September 25, 2015
Happy Friday! Happy Pope day! How awesome it is to have the leader of our Church, our spiritual dad, in our great city among us. Some of you have already seen him, and I’m sure, many of us hope to see him while he is here on this short visit. But it is not only the Catholic Church who loves the Pope, it’s the whole world! (Pretty much.) Interest and support for Pope Francis cuts across nearly every societal boundary we use to categorize and divide ourselves: sexuality, political affiliation, income level, religion, ethnicity, and so on. And don't get me wrong... this is GREAT. I love it. But - this diversity of interest makes for some interesting headlines, to put it lightly. Sometimes, they are humorous (remember that one time that he said something about Catholic married couples “breeding like rabbits,” or however he was misquoted? or the "all dogs go to heaven" thing?), but sometimes they are unfoundedly wishful.
My husband and I talked last night about an article that took Pope Francis’ outreach to the gay community was evidence that he was going to “soften” the Church’s stance on gay marriage; relatedly, it also suggested that the pardon granted to women who have had an abortion was evidence that he would “soften” the Church’s stance on abortion. These types of messages are everywhere, but they come out of an incomplete view of how the Pope functions to preserve the Church. But there’s something different about Pope Francis, and he inspires hope for change in parts of Church teaching that are increasingly at odds with public opinion. And even so, it’s abundantly clear that the world realizes that there’s something worth talking about, rallying around, cheering for, even loving, in Pope Francis.
However, there are just as many reasons to love Pope Francis as there are expectations for what kind of change he is going to bring to the Church.
Yesterday, in Mass, I was struck by how the gospel reading very clearly mirrors the public view of Pope Francis (Luke 9:7-9):
"Herod the tetrarch heard about all that was happening, and he was greatly perplexed because some were saying, 'John has been raised from the dead'; others were saying, 'Elijah has appeared'; still others, 'One of the ancient prophets has arisen.' But Herod said, 'John I beheaded. Who then is this about whom I hear such things?' And he kept trying to see him.”

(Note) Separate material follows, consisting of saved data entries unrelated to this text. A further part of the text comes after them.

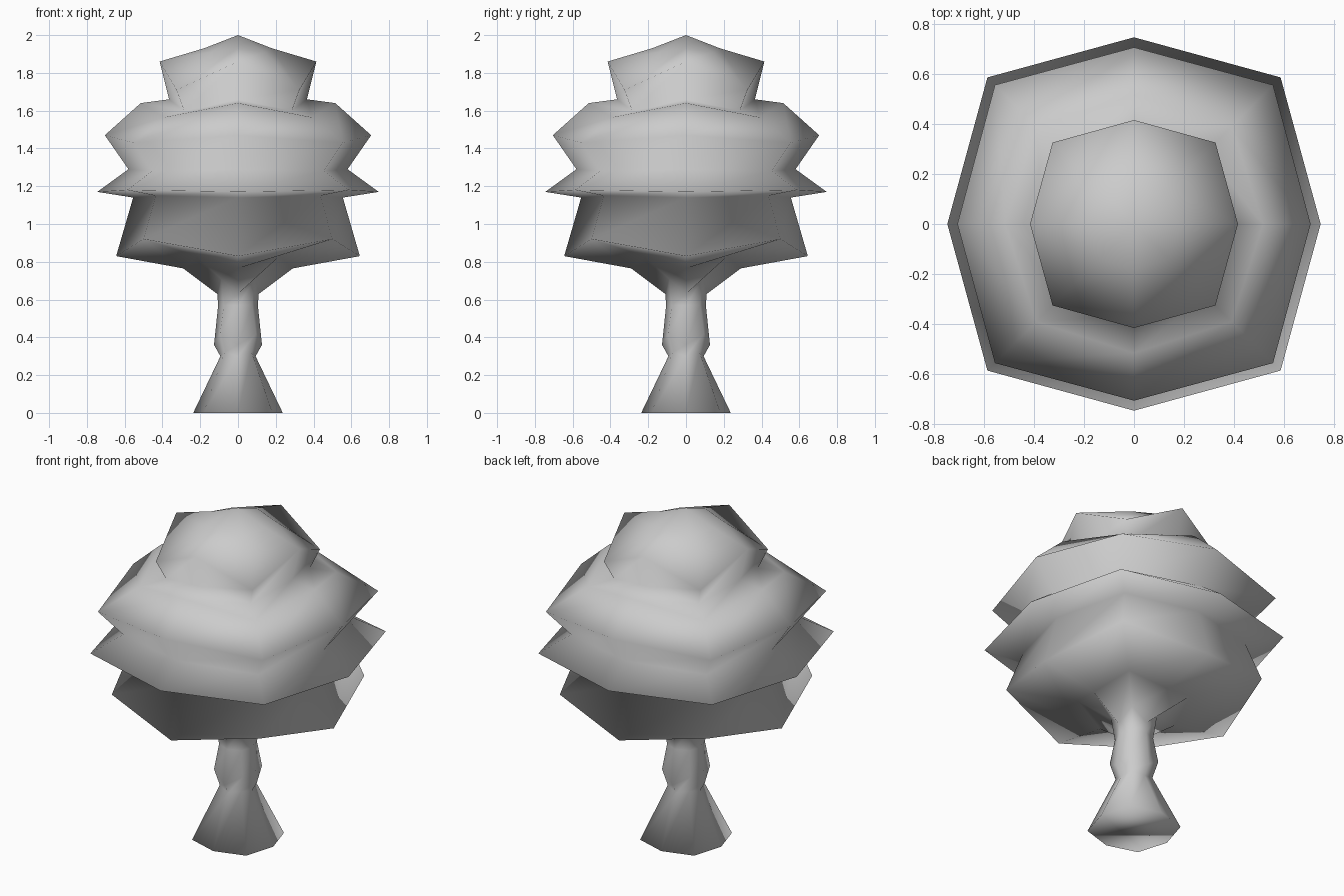
import bpy, bmesh, math

if "Cube" in bpy.data.objects:
    bpy.data.objects.remove(bpy.data.objects["Cube"])


def ring_loft(name, rings, tip):
    """Eight-sided loft: each ring is (axis reach, axis z, diagonal x=y, diagonal z)."""
    bm = bmesh.new()
    loops = []
    for r, z, d, zd in rings:
        loop = []
        for i in range(8):
            a = i * math.pi / 4
            rad, h = (r, z) if i % 2 == 0 else (d * math.sqrt(2), zd)
            loop.append(bm.verts.new((rad * math.cos(a), rad * math.sin(a), h)))
        loops.append(loop)
    for lo, hi in zip(loops, loops[1:]):
        for i in range(8):
            j = (i + 1) % 8
            bm.faces.new((lo[i], lo[j], hi[j], hi[i]))
    # Flat base and pointed top
    bm.faces.new(loops[0][::-1])
    top = bm.verts.new((0, 0, tip))
    for i in range(8):
        bm.faces.new((loops[-1][i], loops[-1][(i + 1) % 8], top))
    for f in bm.faces:
        f.smooth = True
    mesh = bpy.data.meshes.new(name)
    bm.to_mesh(mesh)
    bm.free()
    obj = bpy.data.objects.new(name, mesh)
    bpy.context.collection.objects.link(obj)
    return obj


# Trunk: flared foot, waist, knot, then the neck under the leaves
trunk = [
    (0.237, 0.0, 0.182, 0.0),
    (0.093, 0.30, 0.072, 0.32),
    (0.127, 0.36, 0.095, 0.42),
    (0.105, 0.57, 0.075, 0.57),
    (0.11, 0.63, 0.09, 0.71),
]

# Foliage: stacked drooping tiers up to the cap
foliage = [
    (0.29, 0.765, 0.22, 0.83),
    (0.645, 0.83, 0.50, 0.92),
    (0.555, 1.14, 0.435, 1.15),
    (0.745, 1.17, 0.585, 1.18),
    (0.58, 1.29, 0.455, 1.28),
    (0.705, 1.47, 0.555, 1.43),
    (0.515, 1.64, 0.39, 1.565),
    (0.365, 1.66, 0.285, 1.60),
    (0.415, 1.86, 0.325, 1.71),
    (0.18, 1.93, 0.14, 1.91),
]

# One continuous, fully smooth-shaded skin
ring_loft("tree_trunk_and_foliage", trunk + foliage, tip=2.0)
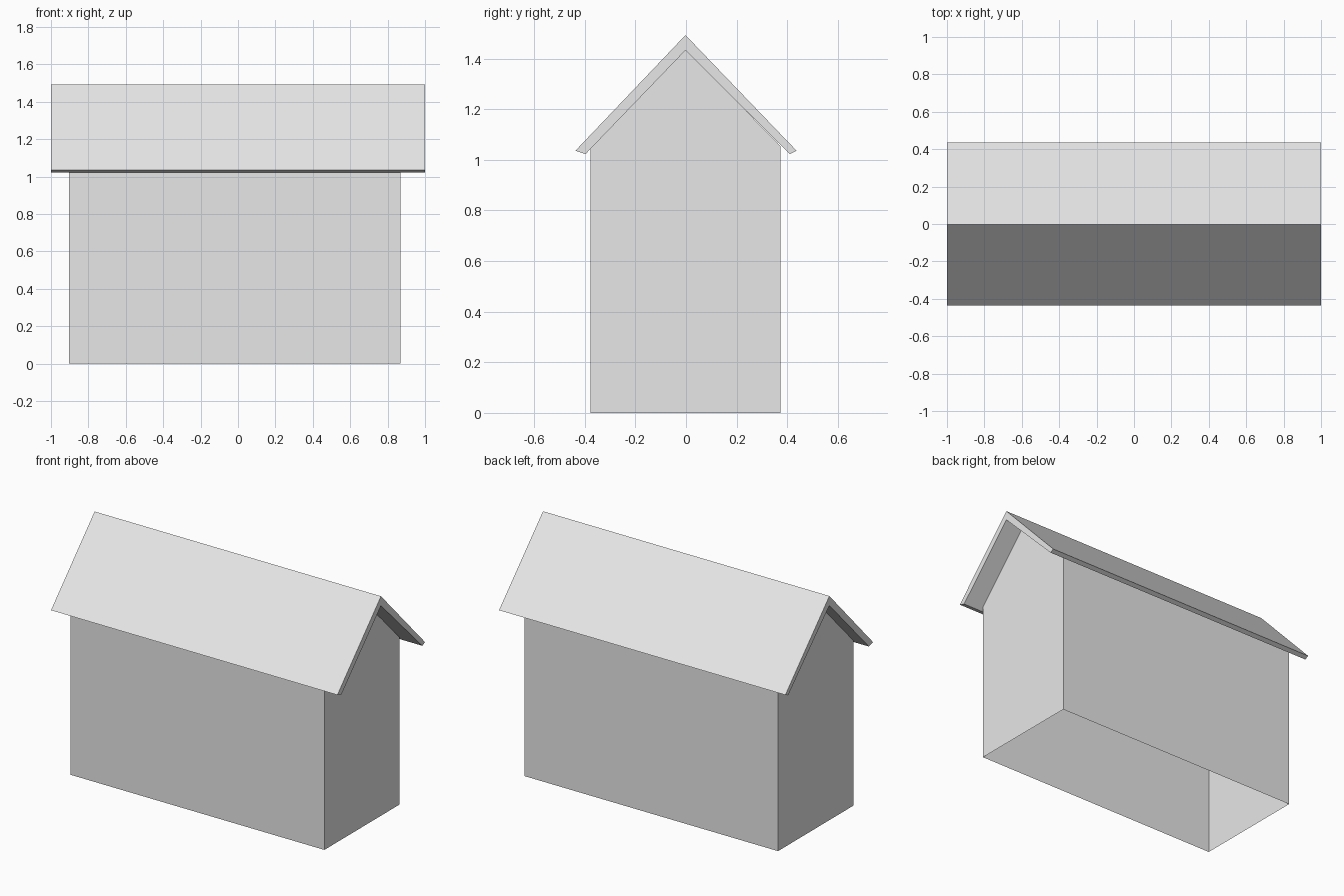
import bpy
import bmesh

cube = bpy.data.objects.get("Cube")
if cube:
    bpy.data.objects.remove(cube, do_unlink=True)

grey = bpy.data.materials.new("light_grey")
grey.use_nodes = True
grey.diffuse_color = (0.8, 0.8, 0.8, 1)
grey.node_tree.nodes["Principled BSDF"].inputs["Base Color"].default_value = (0.8, 0.8, 0.8, 1)


def extrude_profile(name, profile, x0, x1, open_edges=()):
    """Sweep a closed (y, z) profile along x, leaving out the listed side faces."""
    bm = bmesh.new()
    left = [bm.verts.new((x0, y, z)) for y, z in profile]
    right = [bm.verts.new((x1, y, z)) for y, z in profile]
    n = len(profile)
    bm.faces.new(left[::-1])
    bm.faces.new(right)
    for i in range(n):
        if i not in open_edges:
            j = (i + 1) % n
            bm.faces.new((left[i], left[j], right[j], right[i]))
    bmesh.ops.recalc_face_normals(bm, faces=bm.faces)
    mesh = bpy.data.meshes.new(name)
    bm.to_mesh(mesh)
    bm.free()
    mesh.materials.append(grey)
    obj = bpy.data.objects.new(name, mesh)
    bpy.context.collection.objects.link(obj)
    return obj


# Thin walls with gable ends: open underneath, closed above by the roof
walls = [(-0.378, 0), (0.373, 0), (0.373, 1.055), (-0.002, 1.438), (-0.378, 1.05)]
extrude_profile("walls", walls, -0.904, 0.868, open_edges=(0, 2, 3))

# Pitched roof slab overhanging on every side
roof = [(-0.437, 1.036), (-0.397, 1.023), (-0.002, 1.433), (0.41, 1.023),
        (0.437, 1.036), (-0.002, 1.493)]
extrude_profile("roof", roof, -1, 1)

"And he kept trying to see him.” - This last line rang like a bell, over and over in my head after it was spoken. Isn’t this public response to Jesus and disciples; who had just received a blessing from Jesus to go out among the people and cast out demons, cure diseases, and preach the good news; much like the public response to our Pope Francis? The world sees news items where the Holy Spirit is spurring revolution, and our human attention is grasped and emotions heightened where He pulls on our quiet and invisible souls.
“He kept trying…” - Think of the people who are coming to see Francis, who are attracted to him without really knowing why, who arch their backs and extend their necks to get a good look at the even just the tip of his finger above the crowd… People keep trying to see him, in person and in his person.

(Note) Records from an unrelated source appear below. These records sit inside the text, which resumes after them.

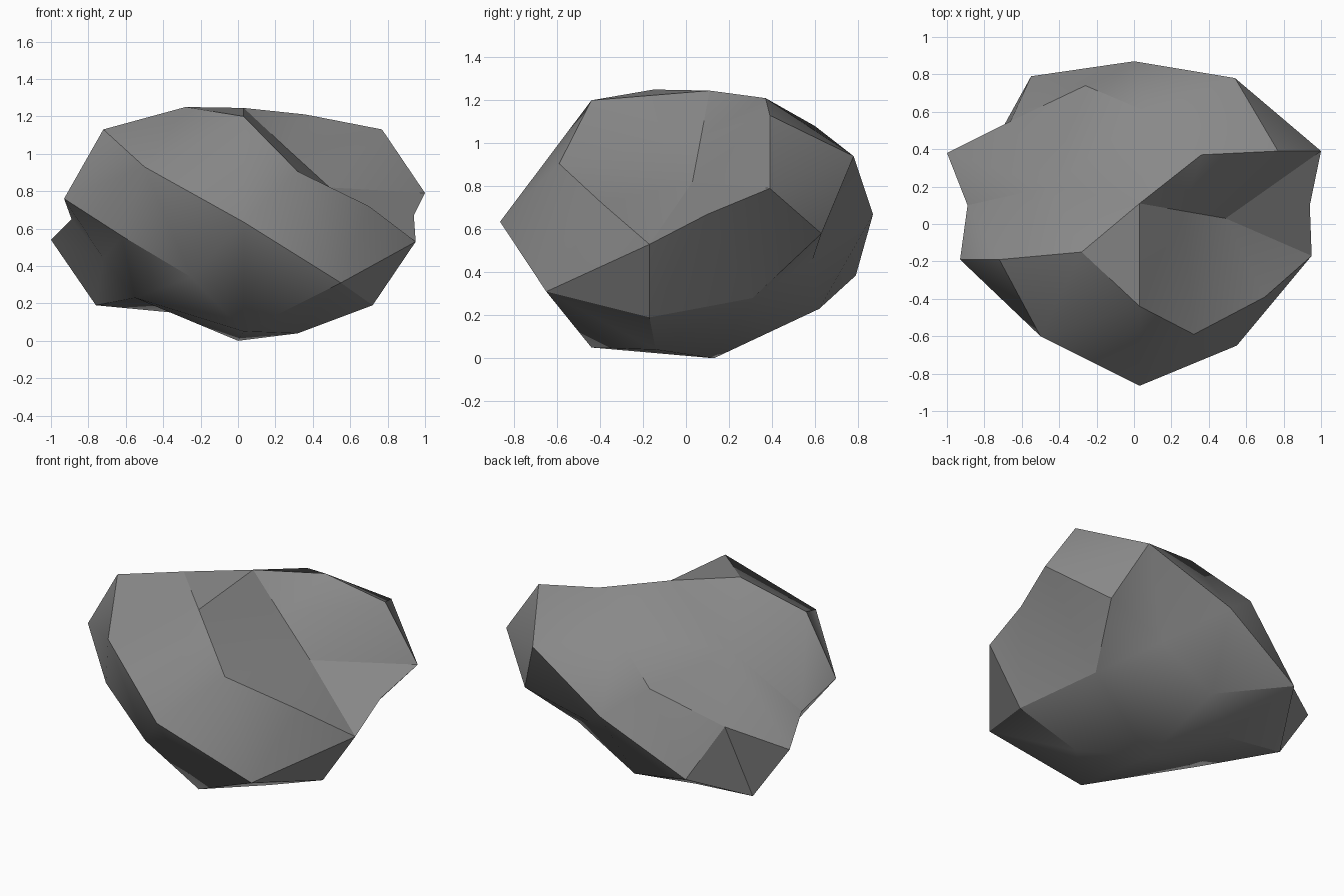
import bpy, bmesh, math
from mathutils import Vector

if "Cube" in bpy.data.objects:
    bpy.data.objects.remove(bpy.data.objects["Cube"])

# Key corners of the boulder, grouped by the side they belong to
front = [(.03, -.865, .635), (.55, -.65, .31), (.32, -.59, .905), (-.5, -.6, .93),
         (-.25, -.58, .34), (.03, -.44, 1.2), (.7, -.39, .72), (-.62, -.45, .56)]
crown = [(-.28, -.15, 1.25), (-.72, -.19, 1.13), (.03, .11, 1.245), (.36, .37, 1.21),
         (.77, .39, 1.13), (.07, .6, 1.08), (-.45, .2, .965)]
notch = [(.49, .03, .82), (.26, .07, 1.03), (.94, .1, .67)]
back = [(0, .87, .67), (.54, .78, .94), (-.55, .79, .385), (-.26, .74, .87),
        (-.66, .55, .66), (.28, .59, .46), (-.07, .62, .23), (.7, .63, .58)]
sides = [(1, .39, .79), (.95, -.17, .53), (.72, -.17, .19), (.55, .31, .28),
         (-.93, -.19, .76), (-.89, .1, .65), (-1, .38, .54), (-.72, .01, .44)]
base = [(.03, -.44, .05), (.32, -.14, .04), (0, .13, 0), (-.34, .39, .15),
        (-.76, .41, .19), (-.55, -.08, .23)]
corners = [Vector(p) for p in front + crown + notch + back + sides + base]

# Skin the corners as a ball around the middle, then move each one into place
middle = Vector((0, 0, .63))
bm = bmesh.new()
skin = [(bm.verts.new((p - middle).normalized()), p) for p in corners]
bmesh.ops.convex_hull(bm, input=bm.verts[:])
for v, p in skin:
    v.co = p
bmesh.ops.recalc_face_normals(bm, faces=bm.faces[:])

# Smooth the shallow folds and keep the hard ones crisp
for f in bm.faces:
    f.smooth = True
for e in bm.edges:
    e.smooth = e.calc_face_angle(0) < math.radians(30)

mesh = bpy.data.meshes.new("boulder")
bm.to_mesh(mesh)
bm.free()
stone = bpy.data.materials.new("grey stone")
stone.diffuse_color = (.25, .25, .25, 1)
stone.use_nodes = True
stone.node_tree.nodes["Principled BSDF"].inputs["Base Color"].default_value = stone.diffuse_color
mesh.materials.append(stone)
boulder = bpy.data.objects.new("boulder", mesh)
bpy.context.collection.objects.link(boulder)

Herod would eventually see Jesus face to face, and he still would not really see Him, because Herod was attracted by a thin interest in Jesus’ miracles. Herod was attracted to Jesus for what he himself wanted Jesus to do for him, which was to entertain, and when Jesus did not do that, Herod lost interest; Herod couldn’t make Jesus dance, as much as he tried.
"Who then is this…” - People keep trying to figure out what impact Francis will have on different human systems of power, but changing government is not Francis’ end goal: he wants to impact human hearts through better representing His Human Heart. Francis calls us to be the humble bearer of a message, a Word, a call beyond this world, to keep trying to see the Lord in the midst of the world's pomp and flurry of fame and power. Some say Francis will play this political role, some say he will play a role in the environment's healing, some are just enamored at the fact that a Pope in the 21st century has achieved such celebrity status... the list goes on and on. But Pope Francis showed us all from his very first public address that he knew his true role: a servant.
"And now I would like to give the blessing, but first first I ask a favor of you: before the bishop blesses his people, I ask you to pray to the Lord that he will bless me: the prayer of the people asking the blessing for their bishop. Let us make, in silence, this prayer: your prayer over me.”
I will never forget watching that address, sitting at my office desk, and bursting into tears upon hearing those words. God is with us, brothers and sisters, and we are all called to be holy, we are all called to incite this depth of hope in others.
Pope Francis’ impact on the world makes it clear that people do not want another world leader, they want God. They want Jesus, a Savior, they want Mercy, healing, grace, things that humans (even Pope Francis) cannot give, but things that humans, like Pope Francis, can invoke. Brothers and sisters, in this time of great excitement shared with many people in NYC, I ask that we all hold fast to the truths that this excitement points us too. And let us be joyful, for we have among us a servant bearing in himself the likeness of our Lord.